In Pixar’s movie “Up,” retired balloon salesman Carl Fredricksen sets out on an adventure to the forbidden Paradise Falls, to fulfill a lifelong dream he shared with his late wife, Ellie. But Carl plans to get there in an unconventional way — by lifting his house up with balloons. On his journey, he meets Russell, an 8-year old boy scout who winds up trapped on his front porch when the house flies away.
Homeowners insurance covers all kinds of unexpected risks, from theft, to vandalism, and even asteroids and other falling objects. But homeowners insurance isn't as flexible when it comes to flying homes, and unfortunately for Carl, he would probably lose coverage for his house, himself, and any injuries and property damage he causes along the way.
Would home insurance ever cover a flying balloon house?
Let’s be real, probably not. In order to get his home to fly, Carl had to tie over 20,000 balloons to his chimney and use an old record player to steer his home. With curtains sailing from the rods outside his windows, the flying house could technically be considered a form of aircraft, and standard home insurance policies exclude aircraft, hovercraft, and anything else used or designed to fly. This exclusion also denies coverage to any parts used for flying, whether attached to the house or not (like the balloons).
There's also the matter of what happens when his home lifts off — utility lines would be pulled out of the ground, his built-in appliances would no longer work, and his home would now be prone to all kinds of exterior damage from thunderstorms, mountaintops, and other risks of flying around via balloon. Homeowners insurance won’t cover losses that are intentional or preventable, so Carl would need to pay for all that damage caused the second his home is uprooted from the ground.
What kind of coverage do you need if your home actually moves?
Most homes don't fly via balloon, but there are some homes designed to move, like RVs, trailers, tiny houses on wheels, and houseboats.
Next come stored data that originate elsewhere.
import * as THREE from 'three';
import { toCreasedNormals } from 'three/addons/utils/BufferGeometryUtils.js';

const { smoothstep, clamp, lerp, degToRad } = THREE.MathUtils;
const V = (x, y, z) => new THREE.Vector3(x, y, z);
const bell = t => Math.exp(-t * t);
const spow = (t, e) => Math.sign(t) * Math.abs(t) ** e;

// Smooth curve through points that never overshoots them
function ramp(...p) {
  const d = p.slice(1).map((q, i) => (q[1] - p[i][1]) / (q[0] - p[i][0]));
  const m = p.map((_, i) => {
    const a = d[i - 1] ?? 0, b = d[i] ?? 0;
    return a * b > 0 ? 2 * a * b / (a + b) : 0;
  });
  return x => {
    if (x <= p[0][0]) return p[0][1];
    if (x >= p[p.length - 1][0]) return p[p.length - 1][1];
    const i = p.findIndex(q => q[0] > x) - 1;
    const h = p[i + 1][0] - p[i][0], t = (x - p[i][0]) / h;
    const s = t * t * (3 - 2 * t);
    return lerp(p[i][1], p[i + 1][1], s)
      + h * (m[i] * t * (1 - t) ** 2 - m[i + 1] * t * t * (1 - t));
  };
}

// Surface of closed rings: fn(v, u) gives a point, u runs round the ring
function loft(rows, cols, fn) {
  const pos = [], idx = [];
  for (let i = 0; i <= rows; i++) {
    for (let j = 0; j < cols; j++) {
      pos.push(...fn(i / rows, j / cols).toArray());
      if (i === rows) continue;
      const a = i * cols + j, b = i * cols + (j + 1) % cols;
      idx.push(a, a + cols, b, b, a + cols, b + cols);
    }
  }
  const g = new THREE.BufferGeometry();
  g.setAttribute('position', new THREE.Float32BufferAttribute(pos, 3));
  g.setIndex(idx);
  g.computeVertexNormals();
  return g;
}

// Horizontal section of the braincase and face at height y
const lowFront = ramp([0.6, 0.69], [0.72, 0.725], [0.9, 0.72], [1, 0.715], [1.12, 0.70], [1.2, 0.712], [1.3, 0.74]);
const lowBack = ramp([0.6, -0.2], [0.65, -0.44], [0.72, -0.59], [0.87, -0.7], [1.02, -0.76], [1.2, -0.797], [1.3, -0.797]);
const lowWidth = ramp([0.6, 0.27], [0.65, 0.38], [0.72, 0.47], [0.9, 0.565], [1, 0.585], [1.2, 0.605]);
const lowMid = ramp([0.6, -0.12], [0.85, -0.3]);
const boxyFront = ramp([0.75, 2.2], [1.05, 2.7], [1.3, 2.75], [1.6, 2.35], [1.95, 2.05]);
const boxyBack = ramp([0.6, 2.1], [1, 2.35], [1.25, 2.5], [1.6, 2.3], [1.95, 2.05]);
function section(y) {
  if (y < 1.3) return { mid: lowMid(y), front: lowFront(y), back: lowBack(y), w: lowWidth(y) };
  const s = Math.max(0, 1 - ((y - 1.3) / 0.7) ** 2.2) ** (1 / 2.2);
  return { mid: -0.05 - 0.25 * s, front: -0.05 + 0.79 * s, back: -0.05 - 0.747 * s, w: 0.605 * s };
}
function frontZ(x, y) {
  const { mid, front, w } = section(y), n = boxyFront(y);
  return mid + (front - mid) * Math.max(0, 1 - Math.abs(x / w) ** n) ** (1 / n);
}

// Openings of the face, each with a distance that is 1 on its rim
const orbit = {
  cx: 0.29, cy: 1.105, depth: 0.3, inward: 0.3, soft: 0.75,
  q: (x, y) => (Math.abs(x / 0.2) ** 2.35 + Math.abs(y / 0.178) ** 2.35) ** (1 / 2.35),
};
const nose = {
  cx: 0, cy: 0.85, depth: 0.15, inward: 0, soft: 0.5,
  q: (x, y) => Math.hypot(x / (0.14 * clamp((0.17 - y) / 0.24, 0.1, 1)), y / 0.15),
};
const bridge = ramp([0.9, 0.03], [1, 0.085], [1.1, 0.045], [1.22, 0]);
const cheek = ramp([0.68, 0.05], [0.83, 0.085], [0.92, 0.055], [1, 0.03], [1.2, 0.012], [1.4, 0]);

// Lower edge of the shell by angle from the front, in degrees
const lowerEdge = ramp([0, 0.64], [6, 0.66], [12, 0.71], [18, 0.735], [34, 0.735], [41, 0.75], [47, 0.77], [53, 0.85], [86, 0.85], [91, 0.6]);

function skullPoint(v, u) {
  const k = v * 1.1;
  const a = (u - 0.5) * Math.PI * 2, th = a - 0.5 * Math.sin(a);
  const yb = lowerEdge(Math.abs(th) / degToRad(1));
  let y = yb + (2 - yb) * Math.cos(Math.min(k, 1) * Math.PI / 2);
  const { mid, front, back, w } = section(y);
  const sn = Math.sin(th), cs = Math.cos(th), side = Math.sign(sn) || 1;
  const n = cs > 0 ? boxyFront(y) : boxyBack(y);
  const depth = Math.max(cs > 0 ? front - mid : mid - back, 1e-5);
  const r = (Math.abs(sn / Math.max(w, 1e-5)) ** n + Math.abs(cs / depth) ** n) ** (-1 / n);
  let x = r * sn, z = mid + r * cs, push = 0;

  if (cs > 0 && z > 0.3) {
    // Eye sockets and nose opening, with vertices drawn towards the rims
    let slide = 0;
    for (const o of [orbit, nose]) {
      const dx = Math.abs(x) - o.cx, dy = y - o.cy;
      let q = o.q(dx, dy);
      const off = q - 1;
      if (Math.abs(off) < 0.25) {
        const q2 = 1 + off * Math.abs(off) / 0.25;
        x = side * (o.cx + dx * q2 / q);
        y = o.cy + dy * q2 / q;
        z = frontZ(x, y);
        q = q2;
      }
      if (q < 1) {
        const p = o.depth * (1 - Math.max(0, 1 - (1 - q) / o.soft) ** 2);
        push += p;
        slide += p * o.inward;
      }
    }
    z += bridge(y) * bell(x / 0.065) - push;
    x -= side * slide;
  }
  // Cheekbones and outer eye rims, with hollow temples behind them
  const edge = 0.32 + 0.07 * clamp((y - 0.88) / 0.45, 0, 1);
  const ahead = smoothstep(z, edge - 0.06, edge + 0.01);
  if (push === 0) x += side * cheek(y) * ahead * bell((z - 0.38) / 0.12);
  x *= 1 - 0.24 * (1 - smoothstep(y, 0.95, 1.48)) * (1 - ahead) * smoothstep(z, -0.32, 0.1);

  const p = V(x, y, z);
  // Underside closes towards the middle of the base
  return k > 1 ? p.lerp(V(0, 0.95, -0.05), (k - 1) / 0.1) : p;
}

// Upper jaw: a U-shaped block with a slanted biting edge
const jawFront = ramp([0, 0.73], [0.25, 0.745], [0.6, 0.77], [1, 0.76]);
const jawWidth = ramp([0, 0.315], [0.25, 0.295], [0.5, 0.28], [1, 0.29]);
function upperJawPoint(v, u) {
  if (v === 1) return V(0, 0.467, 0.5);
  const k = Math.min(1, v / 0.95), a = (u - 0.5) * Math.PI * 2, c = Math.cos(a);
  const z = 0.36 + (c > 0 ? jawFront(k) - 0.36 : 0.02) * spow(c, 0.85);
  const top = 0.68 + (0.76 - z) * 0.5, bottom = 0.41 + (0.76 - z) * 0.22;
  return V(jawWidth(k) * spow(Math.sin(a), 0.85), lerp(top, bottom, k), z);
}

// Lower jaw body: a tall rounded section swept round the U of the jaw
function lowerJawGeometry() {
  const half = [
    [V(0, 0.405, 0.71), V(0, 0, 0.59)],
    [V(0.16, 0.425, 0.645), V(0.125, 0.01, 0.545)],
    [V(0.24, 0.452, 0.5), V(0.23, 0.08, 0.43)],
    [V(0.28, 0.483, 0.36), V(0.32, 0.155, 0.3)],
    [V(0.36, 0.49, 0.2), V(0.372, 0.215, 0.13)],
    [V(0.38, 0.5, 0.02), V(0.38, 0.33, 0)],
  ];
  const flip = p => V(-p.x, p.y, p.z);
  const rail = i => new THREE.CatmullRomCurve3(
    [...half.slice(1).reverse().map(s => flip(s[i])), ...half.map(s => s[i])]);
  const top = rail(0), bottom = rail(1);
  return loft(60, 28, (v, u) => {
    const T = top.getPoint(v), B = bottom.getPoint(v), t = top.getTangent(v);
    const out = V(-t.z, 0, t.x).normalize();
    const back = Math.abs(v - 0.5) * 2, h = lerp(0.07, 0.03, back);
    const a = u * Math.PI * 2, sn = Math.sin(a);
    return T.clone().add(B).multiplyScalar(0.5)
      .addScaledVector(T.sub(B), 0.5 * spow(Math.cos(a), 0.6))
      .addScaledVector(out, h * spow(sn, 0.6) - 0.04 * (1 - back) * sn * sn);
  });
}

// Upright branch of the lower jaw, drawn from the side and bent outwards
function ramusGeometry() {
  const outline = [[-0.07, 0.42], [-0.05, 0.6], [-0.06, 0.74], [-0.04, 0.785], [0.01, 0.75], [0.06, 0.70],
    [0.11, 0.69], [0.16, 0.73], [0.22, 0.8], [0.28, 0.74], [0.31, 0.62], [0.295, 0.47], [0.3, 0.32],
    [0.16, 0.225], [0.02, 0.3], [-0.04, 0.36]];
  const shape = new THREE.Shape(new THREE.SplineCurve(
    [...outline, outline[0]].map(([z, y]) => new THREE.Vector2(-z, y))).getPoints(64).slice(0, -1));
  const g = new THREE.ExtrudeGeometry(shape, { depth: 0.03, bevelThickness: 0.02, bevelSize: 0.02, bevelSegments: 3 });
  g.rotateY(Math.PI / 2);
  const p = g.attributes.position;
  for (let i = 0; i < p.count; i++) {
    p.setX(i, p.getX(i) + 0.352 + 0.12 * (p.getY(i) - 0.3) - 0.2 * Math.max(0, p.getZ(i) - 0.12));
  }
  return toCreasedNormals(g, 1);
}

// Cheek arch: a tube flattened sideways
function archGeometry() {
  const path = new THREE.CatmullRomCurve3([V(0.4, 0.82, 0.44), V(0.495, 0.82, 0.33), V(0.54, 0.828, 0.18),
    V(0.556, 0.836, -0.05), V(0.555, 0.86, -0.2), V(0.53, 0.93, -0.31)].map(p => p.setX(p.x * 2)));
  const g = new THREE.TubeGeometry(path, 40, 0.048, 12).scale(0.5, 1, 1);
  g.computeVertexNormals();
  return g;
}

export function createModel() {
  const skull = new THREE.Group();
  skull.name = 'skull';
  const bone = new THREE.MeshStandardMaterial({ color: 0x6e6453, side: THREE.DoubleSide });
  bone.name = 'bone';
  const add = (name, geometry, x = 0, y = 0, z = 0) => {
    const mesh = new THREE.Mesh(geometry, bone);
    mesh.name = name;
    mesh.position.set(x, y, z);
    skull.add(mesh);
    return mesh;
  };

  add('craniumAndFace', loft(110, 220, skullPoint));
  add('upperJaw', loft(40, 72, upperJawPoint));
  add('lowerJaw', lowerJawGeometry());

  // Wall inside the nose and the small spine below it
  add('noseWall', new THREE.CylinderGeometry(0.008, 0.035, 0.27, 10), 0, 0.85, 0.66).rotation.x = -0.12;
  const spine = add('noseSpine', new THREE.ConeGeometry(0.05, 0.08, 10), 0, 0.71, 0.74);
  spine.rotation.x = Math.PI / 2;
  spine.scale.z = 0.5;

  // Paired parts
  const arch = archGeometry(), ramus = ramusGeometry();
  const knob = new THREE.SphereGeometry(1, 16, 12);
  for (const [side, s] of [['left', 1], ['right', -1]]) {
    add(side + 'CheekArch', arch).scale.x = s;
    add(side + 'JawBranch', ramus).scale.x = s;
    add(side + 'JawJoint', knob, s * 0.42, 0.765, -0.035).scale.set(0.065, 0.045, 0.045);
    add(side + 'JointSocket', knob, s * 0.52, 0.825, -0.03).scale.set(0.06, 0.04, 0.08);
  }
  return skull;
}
All of these homes require their own form of insurance, though.
Since Carl’s home turns into a form of aircraft, it might technically require aircraft insurance, but only airplanes and jets with legitimate engines would be eligible, and Carl’s flying home had none of that.
Assuming Carl’s home sustains lots of damage on the journey, he’d probably also be looking at pricier coverage when he lands. His rates might increase in order to sufficiently cover his home up to its replacement cost, but considering the wild adventure he went on, he’d probably be dropped from coverage altogether.
In the end, Carl and Russell make it to Paradise Falls, where they escape from his evil childhood idol, foster a rare colorful bird, and eventually leave his home in a spot above the waterfall, just as he and Ellie imagined it.
Carl’s adventure proves that anything is possible if you have 20,000 balloons and a whole lot of grit. But if you’re ever tempted to take flight in your own home, just remember that the higher up you go, the higher your insurance rates will too.